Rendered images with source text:
──────────────────────────────

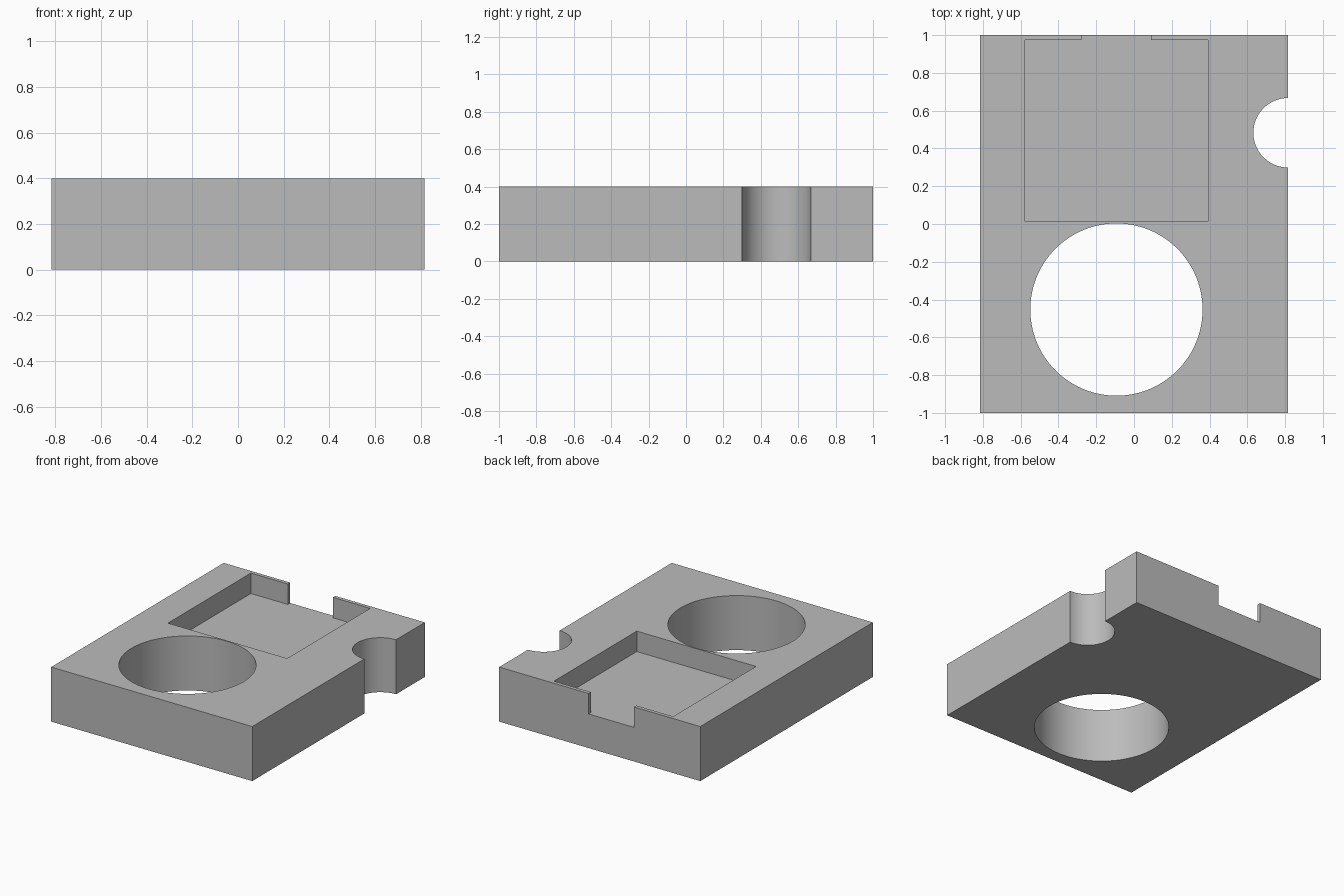
import bpy
import bmesh
from math import radians
from mathutils import Matrix

cube = bpy.data.objects.get("Cube")
if cube:
    bpy.data.objects.remove(cube, do_unlink=True)

HALF_X, HALF_Y, HEIGHT, FLOOR = 0.816, 1.0, 0.40, 0.25

grey = bpy.data.materials.new("plain_grey")
grey.use_nodes = True
grey.diffuse_color = (0.5, 0.5, 0.5, 1)
grey.node_tree.nodes["Principled BSDF"].inputs["Base Color"].default_value = (0.5, 0.5, 0.5, 1)


def finish(name, bm):
    bmesh.ops.recalc_face_normals(bm, faces=bm.faces)
    mesh = bpy.data.meshes.new(name)
    bm.to_mesh(mesh)
    bm.free()
    mesh.materials.append(grey)
    obj = bpy.data.objects.new(name, mesh)
    bpy.context.collection.objects.link(obj)
    return obj


def prism(name, outline, bottom, top):
    bm = bmesh.new()
    face = bm.faces.new([bm.verts.new((x, y, bottom)) for x, y in outline])
    result = bmesh.ops.extrude_face_region(bm, geom=[face])
    verts = [v for v in result["geom"] if isinstance(v, bmesh.types.BMVert)]
    bmesh.ops.translate(bm, verts=verts, vec=(0, 0, top - bottom))
    return finish(name, bm)


def drill(name, x, y, radius):
    bm = bmesh.new()
    bmesh.ops.create_cone(bm, cap_ends=True, segments=96, radius1=radius, radius2=radius,
                          depth=1, matrix=Matrix.Translation((x, y, HEIGHT / 2)))
    return finish(name, bm)


# Solid block
block = prism("block", [(-HALF_X, -HALF_Y), (HALF_X, -HALF_Y), (HALF_X, HALF_Y),
                        (-HALF_X, HALF_Y)], 0, HEIGHT)

# Square pocket with a slot opening through its thin back wall
left, right, near, far = -0.577, 0.391, 0.012, 0.973
slot_left, slot_right, outside = -0.277, 0.09, HALF_Y + 0.2
pocket = prism("pocket_cutter", [
    (left, near), (right, near), (right, far), (slot_right, far), (slot_right, outside),
    (slot_left, outside), (slot_left, far), (left, far)], FLOOR, HEIGHT + 0.2)

# Large through hole and half-round bite in the side
cutters = [pocket,
           drill("hole_cutter", -0.093, -0.453, 0.456),
           drill("side_bite_cutter", HALF_X, 0.483, 0.184)]

bpy.ops.object.select_all(action="DESELECT")
block.select_set(True)
bpy.context.view_layer.objects.active = block
for cutter in cutters:
    cutter.hide_render = True
    cut = block.modifiers.new(cutter.name, "BOOLEAN")
    cut.operation = "DIFFERENCE"
    cut.solver = "EXACT"
    cut.object = cutter
    bpy.ops.object.modifier_apply(modifier=cut.name)
    bpy.data.objects.remove(cutter, do_unlink=True)

bpy.ops.object.shade_smooth_by_angle(angle=radians(30))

──────────────────────────────

Pictures stay out; reproduce every line of the records exactly.

import bpy
import bmesh
from math import radians
from mathutils import Matrix

cube = bpy.data.objects.get("Cube")
if cube:
    bpy.data.objects.remove(cube, do_unlink=True)

HALF_X, HALF_Y, HEIGHT, FLOOR = 0.816, 1.0, 0.40, 0.25

grey = bpy.data.materials.new("plain_grey")
grey.use_nodes = True
grey.diffuse_color = (0.5, 0.5, 0.5, 1)
grey.node_tree.nodes["Principled BSDF"].inputs["Base Color"].default_value = (0.5, 0.5, 0.5, 1)


def finish(name, bm):
    bmesh.ops.recalc_face_normals(bm, faces=bm.faces)
    mesh = bpy.data.meshes.new(name)
    bm.to_mesh(mesh)
    bm.free()
    mesh.materials.append(grey)
    obj = bpy.data.objects.new(name, mesh)
    bpy.context.collection.objects.link(obj)
    return obj


def prism(name, outline, bottom, top):
    bm = bmesh.new()
    face = bm.faces.new([bm.verts.new((x, y, bottom)) for x, y in outline])
    result = bmesh.ops.extrude_face_region(bm, geom=[face])
    verts = [v for v in result["geom"] if isinstance(v, bmesh.types.BMVert)]
    bmesh.ops.translate(bm, verts=verts, vec=(0, 0, top - bottom))
    return finish(name, bm)


def drill(name, x, y, radius):
    bm = bmesh.new()
    bmesh.ops.create_cone(bm, cap_ends=True, segments=96, radius1=radius, radius2=radius,
                          depth=1, matrix=Matrix.Translation((x, y, HEIGHT / 2)))
    return finish(name, bm)


# Solid block
block = prism("block", [(-HALF_X, -HALF_Y), (HALF_X, -HALF_Y), (HALF_X, HALF_Y),
                        (-HALF_X, HALF_Y)], 0, HEIGHT)

# Square pocket with a slot opening through its thin back wall
left, right, near, far = -0.577, 0.391, 0.012, 0.973
slot_left, slot_right, outside = -0.277, 0.09, HALF_Y + 0.2
pocket = prism("pocket_cutter", [
    (left, near), (right, near), (right, far), (slot_right, far), (slot_right, outside),
    (slot_left, outside), (slot_left, far), (left, far)], FLOOR, HEIGHT + 0.2)

# Large through hole and half-round bite in the side
cutters = [pocket,
           drill("hole_cutter", -0.093, -0.453, 0.456),
           drill("side_bite_cutter", HALF_X, 0.483, 0.184)]

bpy.ops.object.select_all(action="DESELECT")
block.select_set(True)
bpy.context.view_layer.objects.active = block
for cutter in cutters:
    cutter.hide_render = True
    cut = block.modifiers.new(cutter.name, "BOOLEAN")
    cut.operation = "DIFFERENCE"
    cut.solver = "EXACT"
    cut.object = cutter
    bpy.ops.object.modifier_apply(modifier=cut.name)
    bpy.data.objects.remove(cutter, do_unlink=True)

bpy.ops.object.shade_smooth_by_angle(angle=radians(30))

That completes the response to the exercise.